== Data for this task ==

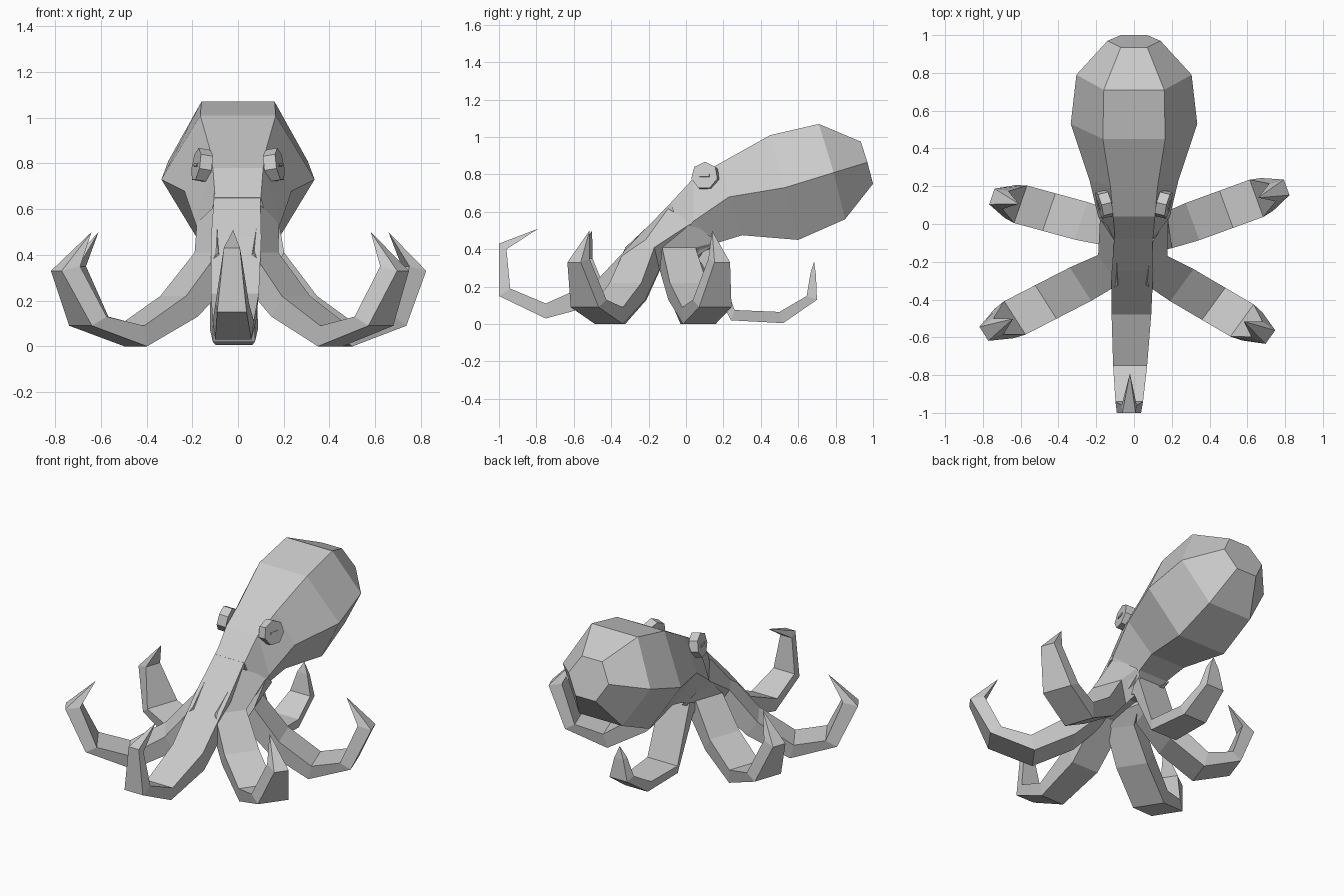
import bpy, bmesh
from math import cos, sin, radians
from mathutils import Vector, Matrix

if "Cube" in bpy.data.objects:
    bpy.data.objects.remove(bpy.data.objects["Cube"])


def loft(name, rings, tip=None):
    """Skin a list of equal-length rings, closing with caps or a pointed tip."""
    bm = bmesh.new()
    vs = [[bm.verts.new(p) for p in r] for r in rings]
    n = len(rings[0])
    for a, b in zip(vs, vs[1:]):
        for i in range(n):
            j = (i + 1) % n
            bm.faces.new((a[i], a[j], b[j], b[i]))
    bm.faces.new(vs[0])
    if tip:
        t = bm.verts.new(tip)
        for i in range(n):
            bm.faces.new((vs[-1][i], vs[-1][(i + 1) % n], t))
    else:
        bm.faces.new(vs[-1])
    bmesh.ops.recalc_face_normals(bm, faces=bm.faces)
    me = bpy.data.meshes.new(name)
    bm.to_mesh(me)
    bm.free()
    ob = bpy.data.objects.new(name, me)
    bpy.context.collection.objects.link(ob)
    return ob


# Mantle and head: six-sided sections given as (x, y, z) for top, side, bottom
sections = [
    ((.10, -.08, .65), (.15, -.03, .45), (.09, .04, .35)),
    ((.11, .04, .78), (.19, .04, .55), (.10, .17, .435)),
    ((.125, .20, .87), (.235, .23, .68), (.12, .30, .475)),
    ((.165, .45, 1.01), (.335, .53, .73), (.165, .60, .45)),
    ((.16, .71, 1.07), (.305, .79, .81), (.15, .85, .56)),
    ((.07, .935, .975), (.14, .97, .865), (.07, 1.0, .75)),
]
rings = []
for t, s, b in sections:
    right = [t, s, b]
    rings.append(right + [(-x, y, z) for x, y, z in reversed(right)])
loft("mantle", rings)


# Arms: four-sided tapering strips following an inner and outer (reach, height) path
def arm(name, origin, angle, scale, inner, outer, widths, tip, bend=0, base=None):
    d = Vector((cos(radians(angle)), sin(radians(angle)), 0))
    side = Vector((-d.y, d.x, 0))
    o = Vector((*origin, 0))

    def at(p, w):
        sway = bend * (p[0] - .65)
        return o + d * p[0] * scale + side * (w + sway) + Vector((0, 0, p[1]))
    rs = [[at(i, w), at(i, -w), at(u, -w * .88), at(u, w * .88)]
          for i, u, w in zip(inner, outer, widths)]
    if base:
        if d.x < 0:  # mirror the root for the left side
            base = [(-base[k][0], *base[k][1:]) for k in (1, 0, 3, 2)]
        rs.insert(0, base)
    loft(name, rs, at(tip, 0))


# Side arms grow out of the flank of the head
front_root = [(.18, .03, .54), (.095, -.10, .62), (.03, -.16, .36), (.04, .0, .34)]
side_root = [(.12, .17, .44), (.18, .03, .54), (.03, .0, .34), (.03, .12, .37)]
widths = (.095, .105, .105, .105, .05)
inner = [(.18, .41), (.33, .22), (.52, .09), (.69, .13), (.78, .35)]
outer = [(.11, .29), (.27, .13), (.50, 0), (.75, .09), (.86, .33)]
for name, ang, sc, bend, root in (
        ("right_front_arm", -36, 1.02, .1, front_root),
        ("right_side_arm", 20, 1.0, .0, side_root),
        ("left_side_arm", 161, .92, .06, side_root),
        ("left_front_arm", 212.5, 1.08, -.1, front_root)):
    arm(name, (0, -.1), ang, sc, inner, outer, widths, (.70, .50), bend, root)

arm("front_arm", (-.018, 0), -90, 1,
    [(.05, .68), (.25, .475), (.48, .23), (.75, .11), (.94, .19), (.96, .40)],
    [(.0, .38), (.22, .32), (.45, .11), (.75, .03), (1.0, .15), (1.0, .43)],
    (.10, .11, .105, .09, .073, .04), (.79, .51), -.025)

arm("rear_arm", (-.018, 0), 90, 1,
    [(.04, .46), (.13, .43), (.26, .075), (.50, .065), (.645, .15), (.665, .27)],
    [(-.04, .37), (.08, .33), (.24, .02), (.52, .005), (.70, .13), (.695, .26)],
    (.09, .10, .105, .09, .07, .035), (.685, .335))


# Eyes: short seven-sided discs with a slit pupil, facing outward and slightly forward
for sx, label in ((1, "right"), (-1, "left")):
    axis = Vector((sx * .95, -.24, .16)).normalized()
    rot = axis.to_track_quat('Z', 'Y').to_matrix().to_4x4()
    centre = Vector((sx * .157, .105, .79))
    bpy.ops.mesh.primitive_cylinder_add(vertices=7, radius=.074, depth=.055)
    eye = bpy.context.object
    eye.name = label + "_eye"
    eye.matrix_world = Matrix.Translation(centre) @ rot
    bpy.ops.mesh.primitive_cube_add(size=1)
    pupil = bpy.context.object
    pupil.name = label + "_pupil"
    pupil.matrix_world = (Matrix.Translation(centre + axis * .0275) @ rot
                          @ Matrix.Diagonal((.055, .014, .008, 1)))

===

→ **Work instructions**
Write out exactly the lines that run from the one containing "eye.matrix_world = Matrix.Translation(centre)" to the end of the records, both end lines included.

→ **Solution for this exercise**
    eye.matrix_world = Matrix.Translation(centre) @ rot
    bpy.ops.mesh.primitive_cube_add(size=1)
    pupil = bpy.context.object
    pupil.name = label + "_pupil"
    pupil.matrix_world = (Matrix.Translation(centre + axis * .0275) @ rot
                          @ Matrix.Diagonal((.055, .014, .008, 1)))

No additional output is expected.